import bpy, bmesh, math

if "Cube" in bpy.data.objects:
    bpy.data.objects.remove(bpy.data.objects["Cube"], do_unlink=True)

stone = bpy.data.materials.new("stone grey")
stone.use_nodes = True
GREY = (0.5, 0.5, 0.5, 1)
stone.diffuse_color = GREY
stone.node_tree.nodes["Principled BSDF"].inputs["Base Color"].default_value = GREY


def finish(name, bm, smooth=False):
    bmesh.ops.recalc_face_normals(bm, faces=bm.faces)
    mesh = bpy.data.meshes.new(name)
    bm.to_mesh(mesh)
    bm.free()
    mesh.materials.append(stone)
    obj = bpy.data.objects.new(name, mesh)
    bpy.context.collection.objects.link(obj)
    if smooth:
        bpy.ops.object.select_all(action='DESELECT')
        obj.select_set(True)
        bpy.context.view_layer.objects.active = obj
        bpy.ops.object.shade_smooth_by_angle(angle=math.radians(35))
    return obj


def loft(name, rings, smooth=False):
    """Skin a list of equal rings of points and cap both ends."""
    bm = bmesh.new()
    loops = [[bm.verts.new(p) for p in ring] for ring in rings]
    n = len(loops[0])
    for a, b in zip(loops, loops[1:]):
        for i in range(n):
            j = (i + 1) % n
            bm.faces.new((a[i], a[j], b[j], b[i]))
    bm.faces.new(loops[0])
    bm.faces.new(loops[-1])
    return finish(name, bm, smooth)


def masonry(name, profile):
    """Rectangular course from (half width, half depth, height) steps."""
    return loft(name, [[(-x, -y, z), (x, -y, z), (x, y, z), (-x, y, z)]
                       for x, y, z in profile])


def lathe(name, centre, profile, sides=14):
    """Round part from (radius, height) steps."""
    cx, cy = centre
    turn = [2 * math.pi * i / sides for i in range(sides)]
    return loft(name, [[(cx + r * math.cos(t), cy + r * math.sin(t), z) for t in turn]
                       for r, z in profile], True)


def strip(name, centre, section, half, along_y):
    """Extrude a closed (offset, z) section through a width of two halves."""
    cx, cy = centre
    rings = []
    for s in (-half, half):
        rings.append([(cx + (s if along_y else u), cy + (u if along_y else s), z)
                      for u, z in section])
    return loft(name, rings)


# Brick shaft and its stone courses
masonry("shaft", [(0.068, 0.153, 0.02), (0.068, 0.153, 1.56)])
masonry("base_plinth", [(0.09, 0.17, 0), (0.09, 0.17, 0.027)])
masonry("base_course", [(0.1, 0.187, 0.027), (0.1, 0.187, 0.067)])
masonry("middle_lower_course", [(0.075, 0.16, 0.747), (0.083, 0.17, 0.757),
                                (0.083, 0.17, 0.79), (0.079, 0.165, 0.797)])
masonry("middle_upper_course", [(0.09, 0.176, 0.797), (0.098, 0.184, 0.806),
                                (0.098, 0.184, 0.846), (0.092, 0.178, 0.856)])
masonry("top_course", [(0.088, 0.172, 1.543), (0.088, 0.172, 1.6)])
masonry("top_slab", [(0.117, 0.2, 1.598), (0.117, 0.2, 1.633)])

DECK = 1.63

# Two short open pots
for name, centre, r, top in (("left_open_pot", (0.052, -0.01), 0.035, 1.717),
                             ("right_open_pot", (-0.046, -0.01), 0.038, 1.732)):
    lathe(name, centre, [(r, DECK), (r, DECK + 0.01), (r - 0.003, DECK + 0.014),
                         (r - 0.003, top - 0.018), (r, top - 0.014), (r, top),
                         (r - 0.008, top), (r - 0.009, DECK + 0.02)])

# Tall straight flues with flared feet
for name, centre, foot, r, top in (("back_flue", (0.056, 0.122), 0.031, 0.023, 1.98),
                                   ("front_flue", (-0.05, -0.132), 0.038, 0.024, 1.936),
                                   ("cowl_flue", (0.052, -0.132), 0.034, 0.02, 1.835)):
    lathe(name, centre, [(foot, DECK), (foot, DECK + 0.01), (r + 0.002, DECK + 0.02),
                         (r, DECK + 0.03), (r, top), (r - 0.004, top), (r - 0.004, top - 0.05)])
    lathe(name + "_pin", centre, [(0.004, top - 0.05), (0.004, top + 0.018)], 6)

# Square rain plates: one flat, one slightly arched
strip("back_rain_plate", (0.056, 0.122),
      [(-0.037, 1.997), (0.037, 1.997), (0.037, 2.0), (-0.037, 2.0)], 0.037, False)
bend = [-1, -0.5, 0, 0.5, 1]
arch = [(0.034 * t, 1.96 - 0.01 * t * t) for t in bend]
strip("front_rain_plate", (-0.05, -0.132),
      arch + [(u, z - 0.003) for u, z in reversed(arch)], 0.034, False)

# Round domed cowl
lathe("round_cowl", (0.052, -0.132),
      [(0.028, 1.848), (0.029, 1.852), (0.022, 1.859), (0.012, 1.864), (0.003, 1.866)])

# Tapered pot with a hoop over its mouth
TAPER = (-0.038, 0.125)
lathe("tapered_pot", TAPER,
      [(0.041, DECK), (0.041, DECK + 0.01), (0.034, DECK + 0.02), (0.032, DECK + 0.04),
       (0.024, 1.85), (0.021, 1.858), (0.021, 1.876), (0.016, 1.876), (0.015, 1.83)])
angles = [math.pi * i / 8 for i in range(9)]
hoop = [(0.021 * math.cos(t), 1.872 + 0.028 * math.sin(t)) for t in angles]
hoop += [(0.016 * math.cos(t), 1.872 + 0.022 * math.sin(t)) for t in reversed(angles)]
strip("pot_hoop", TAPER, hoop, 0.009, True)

----

What to do: Look through the material above. Copy each line where the word "masonry" appears.

Solution for this problem:
def masonry(name, profile):
masonry("shaft", [(0.068, 0.153, 0.02), (0.068, 0.153, 1.56)])
masonry("base_plinth", [(0.09, 0.17, 0), (0.09, 0.17, 0.027)])
masonry("base_course", [(0.1, 0.187, 0.027), (0.1, 0.187, 0.067)])
masonry("middle_lower_course", [(0.075, 0.16, 0.747), (0.083, 0.17, 0.757),
masonry("middle_upper_course", [(0.09, 0.176, 0.797), (0.098, 0.184, 0.806),
masonry("top_course", [(0.088, 0.172, 1.543), (0.088, 0.172, 1.6)])
masonry("top_slab", [(0.117, 0.2, 1.598), (0.117, 0.2, 1.633)])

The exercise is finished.